Media company 21st Century Fox's fiscal second-quarter profit dropped 12%, largely because big-ticket feature films landed with a thud at the box office and singing competitions on the Fox TV network have been hitting sour notes. Fox's once-formidable "American Idol" no longer is invincible. The softer "Idol" ratings, and thus lower ad sales, contributed to Fox executives warning Wall Street on Thursday that its full-year earnings would not be as robust as initially thought. Weakness at Los Angeles film studio 20th Century Fox has put an even bigger drag on the company's bottom line.
OPINION
December 25, 2013 | Patt Morrison
Don't think that Gina Marie Lindsey is up in an ivory control tower. This week, the executive director of Los Angeles World Airports will be joining an estimated 2.6 million passengers in the Christmas/New Year's scrum at LAX, on her own holiday travels. In 2007, the woman who once ran Seattle's airport was appointed to run L.A.'s by Mayor Antonio Villaraigosa. In October, Mayor Eric Garcetti decided to keep Lindsey on to, in her words, "continue to push this" - Los Angeles International Airport - forward.
SPORTS
November 11, 2013 | Wire reports

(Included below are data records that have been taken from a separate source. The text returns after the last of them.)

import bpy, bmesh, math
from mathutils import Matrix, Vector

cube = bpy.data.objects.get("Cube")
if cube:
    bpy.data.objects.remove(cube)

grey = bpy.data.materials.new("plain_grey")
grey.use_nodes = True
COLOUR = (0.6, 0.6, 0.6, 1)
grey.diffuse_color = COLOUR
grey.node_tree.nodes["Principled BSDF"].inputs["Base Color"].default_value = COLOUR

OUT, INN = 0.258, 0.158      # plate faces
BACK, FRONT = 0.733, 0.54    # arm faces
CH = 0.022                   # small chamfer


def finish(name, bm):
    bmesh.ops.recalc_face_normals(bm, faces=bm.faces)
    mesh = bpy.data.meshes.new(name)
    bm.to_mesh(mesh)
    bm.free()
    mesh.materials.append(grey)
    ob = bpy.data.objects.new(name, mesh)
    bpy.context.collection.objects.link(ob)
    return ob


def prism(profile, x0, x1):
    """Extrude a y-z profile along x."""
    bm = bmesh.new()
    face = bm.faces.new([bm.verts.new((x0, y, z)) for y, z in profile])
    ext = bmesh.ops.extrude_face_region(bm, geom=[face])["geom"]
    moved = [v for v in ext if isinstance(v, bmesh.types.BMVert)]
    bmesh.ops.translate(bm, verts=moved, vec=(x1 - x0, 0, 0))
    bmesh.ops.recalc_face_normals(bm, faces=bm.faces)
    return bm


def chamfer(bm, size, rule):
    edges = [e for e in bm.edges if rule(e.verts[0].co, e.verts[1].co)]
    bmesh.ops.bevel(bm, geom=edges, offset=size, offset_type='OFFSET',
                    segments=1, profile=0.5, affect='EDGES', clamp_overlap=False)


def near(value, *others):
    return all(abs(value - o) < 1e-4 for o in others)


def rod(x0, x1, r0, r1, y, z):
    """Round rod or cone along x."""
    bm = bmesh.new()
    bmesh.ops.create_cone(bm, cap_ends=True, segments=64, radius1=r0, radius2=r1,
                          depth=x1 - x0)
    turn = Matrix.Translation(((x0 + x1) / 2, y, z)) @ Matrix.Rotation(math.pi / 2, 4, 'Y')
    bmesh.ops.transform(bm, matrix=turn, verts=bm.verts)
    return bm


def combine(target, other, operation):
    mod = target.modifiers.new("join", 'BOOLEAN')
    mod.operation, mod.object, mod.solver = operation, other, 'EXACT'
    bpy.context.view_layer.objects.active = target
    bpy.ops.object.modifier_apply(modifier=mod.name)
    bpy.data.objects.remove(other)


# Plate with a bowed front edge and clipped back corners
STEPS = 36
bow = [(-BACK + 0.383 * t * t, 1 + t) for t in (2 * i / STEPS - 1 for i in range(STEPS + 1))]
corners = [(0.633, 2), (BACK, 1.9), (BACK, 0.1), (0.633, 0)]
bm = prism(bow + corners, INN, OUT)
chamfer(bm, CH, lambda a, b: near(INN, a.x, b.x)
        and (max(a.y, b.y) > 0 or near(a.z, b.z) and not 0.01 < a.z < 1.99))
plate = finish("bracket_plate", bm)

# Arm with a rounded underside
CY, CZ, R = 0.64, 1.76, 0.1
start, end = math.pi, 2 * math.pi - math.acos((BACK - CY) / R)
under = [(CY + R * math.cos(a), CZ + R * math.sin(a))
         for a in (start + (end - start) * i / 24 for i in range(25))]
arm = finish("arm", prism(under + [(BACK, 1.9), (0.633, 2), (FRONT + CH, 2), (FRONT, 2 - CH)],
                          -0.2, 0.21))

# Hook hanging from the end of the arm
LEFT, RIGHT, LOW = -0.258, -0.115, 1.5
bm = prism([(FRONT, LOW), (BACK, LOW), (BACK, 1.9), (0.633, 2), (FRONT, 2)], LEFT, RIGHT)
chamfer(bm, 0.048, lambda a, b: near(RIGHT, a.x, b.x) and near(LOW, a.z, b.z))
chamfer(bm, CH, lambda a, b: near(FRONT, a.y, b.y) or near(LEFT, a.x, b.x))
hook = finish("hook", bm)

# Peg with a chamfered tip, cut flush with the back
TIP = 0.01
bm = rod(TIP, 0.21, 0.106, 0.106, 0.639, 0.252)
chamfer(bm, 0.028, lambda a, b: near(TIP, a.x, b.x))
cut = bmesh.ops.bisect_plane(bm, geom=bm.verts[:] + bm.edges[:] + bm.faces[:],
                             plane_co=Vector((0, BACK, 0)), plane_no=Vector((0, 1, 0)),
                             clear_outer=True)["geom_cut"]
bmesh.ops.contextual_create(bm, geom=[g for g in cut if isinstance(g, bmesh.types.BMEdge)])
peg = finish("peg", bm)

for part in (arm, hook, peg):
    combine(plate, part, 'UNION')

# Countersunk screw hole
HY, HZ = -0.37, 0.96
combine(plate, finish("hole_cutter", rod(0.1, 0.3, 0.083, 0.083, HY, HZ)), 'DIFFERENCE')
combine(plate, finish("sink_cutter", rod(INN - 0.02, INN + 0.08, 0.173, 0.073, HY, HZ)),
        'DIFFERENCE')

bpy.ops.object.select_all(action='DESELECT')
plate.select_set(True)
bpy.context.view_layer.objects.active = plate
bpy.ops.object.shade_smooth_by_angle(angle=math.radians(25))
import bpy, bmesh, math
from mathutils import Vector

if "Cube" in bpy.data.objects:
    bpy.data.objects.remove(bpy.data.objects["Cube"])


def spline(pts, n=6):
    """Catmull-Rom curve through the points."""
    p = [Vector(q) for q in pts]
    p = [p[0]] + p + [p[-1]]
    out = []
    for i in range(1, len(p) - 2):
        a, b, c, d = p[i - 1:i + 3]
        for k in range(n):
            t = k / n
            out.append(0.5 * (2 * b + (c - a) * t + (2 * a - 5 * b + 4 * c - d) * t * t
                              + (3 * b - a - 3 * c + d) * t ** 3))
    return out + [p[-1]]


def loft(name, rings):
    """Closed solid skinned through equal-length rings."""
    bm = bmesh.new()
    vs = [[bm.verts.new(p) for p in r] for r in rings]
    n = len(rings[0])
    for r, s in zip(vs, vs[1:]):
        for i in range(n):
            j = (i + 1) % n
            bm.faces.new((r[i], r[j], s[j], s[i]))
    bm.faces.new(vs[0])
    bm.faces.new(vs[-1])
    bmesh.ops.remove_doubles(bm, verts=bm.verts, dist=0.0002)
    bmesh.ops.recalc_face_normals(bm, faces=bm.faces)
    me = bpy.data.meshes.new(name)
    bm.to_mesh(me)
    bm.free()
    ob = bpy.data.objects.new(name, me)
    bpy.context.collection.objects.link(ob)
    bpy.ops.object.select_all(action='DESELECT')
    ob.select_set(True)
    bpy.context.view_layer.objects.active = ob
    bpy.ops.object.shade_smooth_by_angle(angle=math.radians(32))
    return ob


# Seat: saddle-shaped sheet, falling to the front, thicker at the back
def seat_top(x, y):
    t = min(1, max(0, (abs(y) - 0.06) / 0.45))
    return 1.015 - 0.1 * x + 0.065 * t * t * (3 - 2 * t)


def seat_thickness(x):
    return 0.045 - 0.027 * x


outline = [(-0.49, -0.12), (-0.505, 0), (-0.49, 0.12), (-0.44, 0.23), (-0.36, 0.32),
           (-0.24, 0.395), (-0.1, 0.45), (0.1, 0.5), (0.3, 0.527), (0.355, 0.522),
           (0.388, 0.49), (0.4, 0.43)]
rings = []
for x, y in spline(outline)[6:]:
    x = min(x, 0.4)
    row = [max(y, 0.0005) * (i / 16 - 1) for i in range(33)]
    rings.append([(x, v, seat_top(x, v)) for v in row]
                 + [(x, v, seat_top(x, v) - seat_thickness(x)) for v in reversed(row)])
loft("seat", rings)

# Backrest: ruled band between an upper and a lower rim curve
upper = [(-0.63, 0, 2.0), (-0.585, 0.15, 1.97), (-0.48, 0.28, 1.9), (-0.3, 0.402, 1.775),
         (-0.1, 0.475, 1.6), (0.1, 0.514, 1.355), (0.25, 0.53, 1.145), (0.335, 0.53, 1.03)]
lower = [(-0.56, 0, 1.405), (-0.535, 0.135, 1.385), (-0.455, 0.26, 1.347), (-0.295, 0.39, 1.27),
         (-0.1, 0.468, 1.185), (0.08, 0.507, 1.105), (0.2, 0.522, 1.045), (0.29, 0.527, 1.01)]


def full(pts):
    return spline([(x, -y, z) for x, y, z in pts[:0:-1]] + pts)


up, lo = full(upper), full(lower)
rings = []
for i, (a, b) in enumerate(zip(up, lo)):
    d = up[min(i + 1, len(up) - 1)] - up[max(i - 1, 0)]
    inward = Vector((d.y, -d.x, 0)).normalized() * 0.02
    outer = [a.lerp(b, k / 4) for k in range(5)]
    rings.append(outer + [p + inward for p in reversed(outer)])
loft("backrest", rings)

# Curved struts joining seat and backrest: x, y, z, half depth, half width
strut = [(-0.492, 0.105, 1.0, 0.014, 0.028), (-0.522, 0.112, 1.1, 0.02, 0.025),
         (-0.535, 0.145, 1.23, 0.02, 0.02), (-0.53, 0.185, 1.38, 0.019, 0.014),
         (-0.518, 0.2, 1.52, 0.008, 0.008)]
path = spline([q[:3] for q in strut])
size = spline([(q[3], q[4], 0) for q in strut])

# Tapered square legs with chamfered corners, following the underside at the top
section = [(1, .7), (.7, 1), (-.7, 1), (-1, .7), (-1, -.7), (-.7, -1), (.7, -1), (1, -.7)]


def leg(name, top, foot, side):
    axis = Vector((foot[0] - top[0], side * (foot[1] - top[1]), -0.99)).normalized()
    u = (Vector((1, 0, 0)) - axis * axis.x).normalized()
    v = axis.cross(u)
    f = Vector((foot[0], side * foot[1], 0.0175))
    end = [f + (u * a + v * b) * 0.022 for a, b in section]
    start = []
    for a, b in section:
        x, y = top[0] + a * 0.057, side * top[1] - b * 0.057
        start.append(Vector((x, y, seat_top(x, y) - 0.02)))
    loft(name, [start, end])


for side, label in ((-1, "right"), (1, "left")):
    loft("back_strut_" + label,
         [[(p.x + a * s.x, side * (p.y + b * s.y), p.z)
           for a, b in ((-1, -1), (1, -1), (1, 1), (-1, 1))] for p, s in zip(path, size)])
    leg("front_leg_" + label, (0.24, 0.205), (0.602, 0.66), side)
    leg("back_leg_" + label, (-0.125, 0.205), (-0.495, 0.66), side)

Miami Dolphins owner Stephen Ross has broken his silence on the bullying scandal that has engulfed his team, saying he's appalled by Jonathan Martin 's allegations of daily harassment by teammates. Ross said he plans to meet with Martin on Wednesday and that he has been in touch with the tackle through text messages. "I'd like to hear from him what had happened, why he felt that way and what we did and what we could have done to prevent something like this from happening," Ross said.
Los Angeles Times Articles
|